WID Director Jo Handelsman shared a conversation on Clear+Vivid with Alan Alda and on WUWM about soil and microbes.
From On Wisconsin Magazine: UW-Madison students are joining the hunt for new antibiotics in their introductory biology coursework and becoming part of the Tiny Earth network, based at the Wisconsin Institute for Discovery.
From the Milwaukee Journal Sentinel: At a recent training event, teachers from Milwaukee Public Schools were joined by a teacher from New York Public Schools, a middle school teacher from Oak Creek, and even a researcher planning to bring the program back to his home university in India.
Tiny Earth’s 2018 symposium will feature experts on the front lines of the antimicrobial resistance crisis.
Instructors from schools across the state are getting their hands dirty in the search for antibiotics by joining a new program.
Instructors from eight UW System schools and more than a dozen other colleges and universities are taking a week out of their January break to meet in Madison in search of a crucial discovery — antibiotics.
Sam Rikkers was born and raised in south central Wisconsin but has managed to make his mark in far-flung places.

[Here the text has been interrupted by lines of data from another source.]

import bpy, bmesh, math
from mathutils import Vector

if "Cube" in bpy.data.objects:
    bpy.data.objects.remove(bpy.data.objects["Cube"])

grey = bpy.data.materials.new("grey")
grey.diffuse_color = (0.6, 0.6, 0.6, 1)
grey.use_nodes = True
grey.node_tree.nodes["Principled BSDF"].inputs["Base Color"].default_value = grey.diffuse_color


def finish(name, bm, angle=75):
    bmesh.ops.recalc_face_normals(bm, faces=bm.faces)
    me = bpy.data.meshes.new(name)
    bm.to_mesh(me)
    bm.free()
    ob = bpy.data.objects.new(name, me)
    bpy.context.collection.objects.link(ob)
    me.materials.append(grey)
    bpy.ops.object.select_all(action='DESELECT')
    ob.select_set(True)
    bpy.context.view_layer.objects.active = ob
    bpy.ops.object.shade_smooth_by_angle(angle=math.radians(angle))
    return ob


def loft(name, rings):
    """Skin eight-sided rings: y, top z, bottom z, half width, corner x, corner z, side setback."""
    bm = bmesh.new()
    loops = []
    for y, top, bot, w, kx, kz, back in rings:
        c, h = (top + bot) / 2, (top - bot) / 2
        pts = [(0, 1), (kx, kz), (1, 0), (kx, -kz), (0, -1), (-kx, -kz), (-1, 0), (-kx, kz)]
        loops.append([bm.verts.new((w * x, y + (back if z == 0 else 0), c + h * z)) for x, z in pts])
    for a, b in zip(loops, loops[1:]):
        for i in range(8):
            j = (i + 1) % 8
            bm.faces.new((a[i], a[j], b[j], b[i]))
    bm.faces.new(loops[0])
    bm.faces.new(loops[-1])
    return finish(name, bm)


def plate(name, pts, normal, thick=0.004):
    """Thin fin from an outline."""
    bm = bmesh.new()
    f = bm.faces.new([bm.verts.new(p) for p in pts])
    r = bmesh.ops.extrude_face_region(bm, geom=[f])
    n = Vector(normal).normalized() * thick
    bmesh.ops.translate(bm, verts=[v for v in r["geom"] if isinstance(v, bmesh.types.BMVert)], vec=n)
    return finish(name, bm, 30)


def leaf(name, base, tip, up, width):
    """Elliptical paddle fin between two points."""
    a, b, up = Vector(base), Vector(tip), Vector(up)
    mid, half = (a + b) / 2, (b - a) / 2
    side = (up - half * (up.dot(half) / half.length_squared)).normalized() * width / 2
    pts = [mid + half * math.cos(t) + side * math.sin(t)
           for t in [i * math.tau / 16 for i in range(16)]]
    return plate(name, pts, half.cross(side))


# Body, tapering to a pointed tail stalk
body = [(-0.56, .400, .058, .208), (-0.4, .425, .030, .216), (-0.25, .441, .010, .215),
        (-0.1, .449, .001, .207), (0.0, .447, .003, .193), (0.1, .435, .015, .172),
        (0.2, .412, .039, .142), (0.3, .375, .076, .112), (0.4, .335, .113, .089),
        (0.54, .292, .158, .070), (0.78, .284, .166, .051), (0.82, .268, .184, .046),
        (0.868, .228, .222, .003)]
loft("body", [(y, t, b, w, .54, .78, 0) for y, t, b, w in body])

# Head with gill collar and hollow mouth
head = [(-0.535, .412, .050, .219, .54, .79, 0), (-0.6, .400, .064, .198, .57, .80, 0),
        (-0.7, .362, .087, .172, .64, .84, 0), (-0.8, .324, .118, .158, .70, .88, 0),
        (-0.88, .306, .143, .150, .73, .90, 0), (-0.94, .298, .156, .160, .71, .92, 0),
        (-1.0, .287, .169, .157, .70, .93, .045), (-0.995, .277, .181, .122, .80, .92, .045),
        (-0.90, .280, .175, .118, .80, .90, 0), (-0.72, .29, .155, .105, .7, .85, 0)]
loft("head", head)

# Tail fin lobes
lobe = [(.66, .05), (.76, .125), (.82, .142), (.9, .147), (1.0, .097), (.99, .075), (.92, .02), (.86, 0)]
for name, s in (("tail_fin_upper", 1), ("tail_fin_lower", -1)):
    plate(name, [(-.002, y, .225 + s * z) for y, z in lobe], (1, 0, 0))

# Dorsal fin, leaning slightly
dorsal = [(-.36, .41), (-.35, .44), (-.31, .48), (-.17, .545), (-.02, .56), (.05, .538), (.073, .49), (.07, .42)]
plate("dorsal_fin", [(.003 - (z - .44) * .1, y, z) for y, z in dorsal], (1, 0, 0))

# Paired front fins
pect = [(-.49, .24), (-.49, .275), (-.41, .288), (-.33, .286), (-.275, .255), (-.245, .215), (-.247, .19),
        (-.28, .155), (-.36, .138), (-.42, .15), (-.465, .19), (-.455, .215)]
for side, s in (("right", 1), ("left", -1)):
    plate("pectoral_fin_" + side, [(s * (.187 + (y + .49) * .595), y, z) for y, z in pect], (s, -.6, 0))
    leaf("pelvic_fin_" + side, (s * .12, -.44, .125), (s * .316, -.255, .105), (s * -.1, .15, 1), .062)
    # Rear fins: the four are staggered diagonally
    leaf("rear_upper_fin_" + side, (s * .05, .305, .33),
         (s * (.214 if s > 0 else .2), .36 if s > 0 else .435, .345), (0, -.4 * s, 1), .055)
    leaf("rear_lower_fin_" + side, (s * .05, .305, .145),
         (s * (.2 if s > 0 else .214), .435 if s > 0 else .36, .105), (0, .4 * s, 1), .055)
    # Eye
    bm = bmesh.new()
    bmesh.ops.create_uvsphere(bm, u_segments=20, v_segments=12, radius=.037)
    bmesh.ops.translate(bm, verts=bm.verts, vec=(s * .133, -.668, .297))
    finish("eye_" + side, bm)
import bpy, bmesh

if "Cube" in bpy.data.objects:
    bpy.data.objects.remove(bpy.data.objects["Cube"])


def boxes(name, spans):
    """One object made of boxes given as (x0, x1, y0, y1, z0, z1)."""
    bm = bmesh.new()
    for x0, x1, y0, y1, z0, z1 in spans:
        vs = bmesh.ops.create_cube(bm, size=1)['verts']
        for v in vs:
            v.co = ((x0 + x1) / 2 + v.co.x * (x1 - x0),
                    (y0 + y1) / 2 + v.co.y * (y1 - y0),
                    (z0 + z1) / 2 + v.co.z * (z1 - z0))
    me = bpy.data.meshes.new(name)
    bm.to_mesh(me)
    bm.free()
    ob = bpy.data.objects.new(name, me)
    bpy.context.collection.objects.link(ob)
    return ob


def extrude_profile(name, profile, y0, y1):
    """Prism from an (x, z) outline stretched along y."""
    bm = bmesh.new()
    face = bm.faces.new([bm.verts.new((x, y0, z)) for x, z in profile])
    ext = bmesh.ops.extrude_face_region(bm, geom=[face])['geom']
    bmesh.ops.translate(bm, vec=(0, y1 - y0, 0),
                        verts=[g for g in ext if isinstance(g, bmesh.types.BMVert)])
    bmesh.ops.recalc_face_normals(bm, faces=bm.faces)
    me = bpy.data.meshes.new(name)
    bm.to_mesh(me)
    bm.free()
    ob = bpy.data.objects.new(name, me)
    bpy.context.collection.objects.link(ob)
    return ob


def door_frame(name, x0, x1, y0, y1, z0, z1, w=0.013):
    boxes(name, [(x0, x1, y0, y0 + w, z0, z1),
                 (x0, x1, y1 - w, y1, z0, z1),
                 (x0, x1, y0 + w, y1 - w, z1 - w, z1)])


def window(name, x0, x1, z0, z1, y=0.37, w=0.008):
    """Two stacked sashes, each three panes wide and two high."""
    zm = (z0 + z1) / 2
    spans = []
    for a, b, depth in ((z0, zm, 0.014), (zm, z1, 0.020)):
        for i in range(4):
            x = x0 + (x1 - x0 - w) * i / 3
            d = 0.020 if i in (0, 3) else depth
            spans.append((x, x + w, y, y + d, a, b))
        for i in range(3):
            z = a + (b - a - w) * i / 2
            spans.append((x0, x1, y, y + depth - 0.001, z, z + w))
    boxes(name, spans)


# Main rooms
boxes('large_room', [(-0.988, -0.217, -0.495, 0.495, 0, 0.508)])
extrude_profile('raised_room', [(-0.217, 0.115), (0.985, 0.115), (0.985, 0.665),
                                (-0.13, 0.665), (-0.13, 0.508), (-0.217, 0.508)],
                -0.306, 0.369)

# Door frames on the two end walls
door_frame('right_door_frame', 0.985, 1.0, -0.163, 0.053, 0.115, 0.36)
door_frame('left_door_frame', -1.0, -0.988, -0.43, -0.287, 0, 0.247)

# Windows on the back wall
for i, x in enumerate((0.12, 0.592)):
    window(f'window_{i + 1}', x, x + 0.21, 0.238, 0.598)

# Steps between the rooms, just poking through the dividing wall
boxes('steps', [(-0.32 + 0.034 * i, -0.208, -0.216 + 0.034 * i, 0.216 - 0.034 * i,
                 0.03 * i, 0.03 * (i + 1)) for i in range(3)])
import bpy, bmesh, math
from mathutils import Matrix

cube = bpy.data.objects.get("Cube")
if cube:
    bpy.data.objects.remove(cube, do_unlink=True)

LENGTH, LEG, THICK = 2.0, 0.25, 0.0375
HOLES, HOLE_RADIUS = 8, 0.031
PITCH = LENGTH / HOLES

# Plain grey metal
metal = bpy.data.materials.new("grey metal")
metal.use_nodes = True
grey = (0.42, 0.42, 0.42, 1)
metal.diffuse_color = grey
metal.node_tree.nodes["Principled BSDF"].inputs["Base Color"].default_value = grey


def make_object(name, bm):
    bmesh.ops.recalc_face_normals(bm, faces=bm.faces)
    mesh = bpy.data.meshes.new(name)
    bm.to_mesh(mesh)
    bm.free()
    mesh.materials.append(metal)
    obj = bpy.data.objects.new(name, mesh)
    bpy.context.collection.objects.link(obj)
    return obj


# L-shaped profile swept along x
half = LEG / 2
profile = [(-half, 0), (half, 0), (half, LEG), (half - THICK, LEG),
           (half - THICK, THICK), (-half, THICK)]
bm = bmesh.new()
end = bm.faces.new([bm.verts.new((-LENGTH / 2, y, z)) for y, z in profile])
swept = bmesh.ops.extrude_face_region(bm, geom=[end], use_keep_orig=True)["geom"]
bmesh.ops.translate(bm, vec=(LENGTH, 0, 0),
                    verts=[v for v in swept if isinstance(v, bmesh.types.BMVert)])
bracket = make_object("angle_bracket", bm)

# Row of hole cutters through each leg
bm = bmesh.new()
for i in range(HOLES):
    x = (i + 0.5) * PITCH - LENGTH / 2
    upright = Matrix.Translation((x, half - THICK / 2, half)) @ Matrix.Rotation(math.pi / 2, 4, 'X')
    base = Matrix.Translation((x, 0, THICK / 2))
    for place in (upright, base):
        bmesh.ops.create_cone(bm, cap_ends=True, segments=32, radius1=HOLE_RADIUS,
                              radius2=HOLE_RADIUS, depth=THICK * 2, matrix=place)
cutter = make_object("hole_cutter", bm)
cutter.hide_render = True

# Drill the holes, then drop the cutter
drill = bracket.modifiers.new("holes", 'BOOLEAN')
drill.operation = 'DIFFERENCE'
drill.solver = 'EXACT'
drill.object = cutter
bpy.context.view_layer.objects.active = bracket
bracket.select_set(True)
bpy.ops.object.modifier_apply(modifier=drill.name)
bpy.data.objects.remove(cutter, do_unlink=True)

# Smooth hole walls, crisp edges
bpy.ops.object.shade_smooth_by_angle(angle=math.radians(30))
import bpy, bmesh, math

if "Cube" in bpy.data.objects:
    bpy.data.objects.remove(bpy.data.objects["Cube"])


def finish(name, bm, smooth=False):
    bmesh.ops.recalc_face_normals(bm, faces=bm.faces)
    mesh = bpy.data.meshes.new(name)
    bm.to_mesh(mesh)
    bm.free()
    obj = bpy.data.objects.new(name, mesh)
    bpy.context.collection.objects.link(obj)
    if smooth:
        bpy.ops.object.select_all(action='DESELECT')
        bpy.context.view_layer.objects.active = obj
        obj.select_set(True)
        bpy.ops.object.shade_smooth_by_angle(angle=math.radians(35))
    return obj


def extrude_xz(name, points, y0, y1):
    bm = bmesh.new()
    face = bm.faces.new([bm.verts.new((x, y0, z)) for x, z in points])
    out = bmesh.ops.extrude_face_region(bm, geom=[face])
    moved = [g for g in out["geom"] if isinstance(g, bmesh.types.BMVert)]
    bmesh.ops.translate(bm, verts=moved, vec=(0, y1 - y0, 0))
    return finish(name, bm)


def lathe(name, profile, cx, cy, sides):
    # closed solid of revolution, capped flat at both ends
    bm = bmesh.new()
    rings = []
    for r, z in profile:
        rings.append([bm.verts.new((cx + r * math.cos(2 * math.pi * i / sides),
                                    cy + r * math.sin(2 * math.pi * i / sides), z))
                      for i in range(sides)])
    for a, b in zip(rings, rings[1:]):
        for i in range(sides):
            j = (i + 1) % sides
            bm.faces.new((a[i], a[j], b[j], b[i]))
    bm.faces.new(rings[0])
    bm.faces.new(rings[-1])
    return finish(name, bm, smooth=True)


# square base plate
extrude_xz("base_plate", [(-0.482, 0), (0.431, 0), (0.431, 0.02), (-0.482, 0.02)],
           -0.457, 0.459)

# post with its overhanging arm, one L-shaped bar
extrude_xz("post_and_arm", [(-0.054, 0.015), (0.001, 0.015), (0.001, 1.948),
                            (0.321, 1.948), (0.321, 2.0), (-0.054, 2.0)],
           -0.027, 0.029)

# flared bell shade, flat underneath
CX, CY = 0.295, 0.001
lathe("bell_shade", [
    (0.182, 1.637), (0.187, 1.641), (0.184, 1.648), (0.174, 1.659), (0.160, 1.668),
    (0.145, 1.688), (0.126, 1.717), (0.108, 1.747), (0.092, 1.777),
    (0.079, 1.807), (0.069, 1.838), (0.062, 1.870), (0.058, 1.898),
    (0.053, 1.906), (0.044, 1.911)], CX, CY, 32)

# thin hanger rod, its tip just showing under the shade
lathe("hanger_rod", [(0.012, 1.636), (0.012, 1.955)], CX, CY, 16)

A graduate of Columbia University with a Master of International Affairs, he has served the Peace Corps in Zambia, earned a Law Degree from the University of Wisconsin and served …
WID researcher Sushmita Roy and collaborators at UW–Madison and the University of Florida will use a $7 million grant from the U.S. Department of Energy to study how some plants partner with bacteria to create usable nitrogen and to transfer this ability to the bioenergy crop poplar.
The Multi-Omics Hub will focus on the use of big data about the genes, microorganisms, and metabolites to understand biological systems. WID’s expertise makes it an ideal home for the Epigenetics Initiative for the large campus community that studies the epigenome, and as such WID will organize meetings, seminars, mutli-PI …
Handelsman is one of 34 faculty honored with Vilas professorships supported by the estate of professor, Senator, and Regent William F. Vilas.
Jo Handelsman, director of the Wisconsin Institute for Discovery, explores the importance of soil at the Crossroads of Ideas lecture series.
Systems Biology researchers explore the importance of community history and assembly when considering microbial communities in a paper in Nature Communications.
Kalin Vetsigian’s paper published today in Nature sheds light on how antibiotic production and degradation contribute to diversity in microbial communities.
Students wrestle with the sustainability challenges of making real-world decisions about biofuel agriculture while playing an educational video game developed by WID researchers.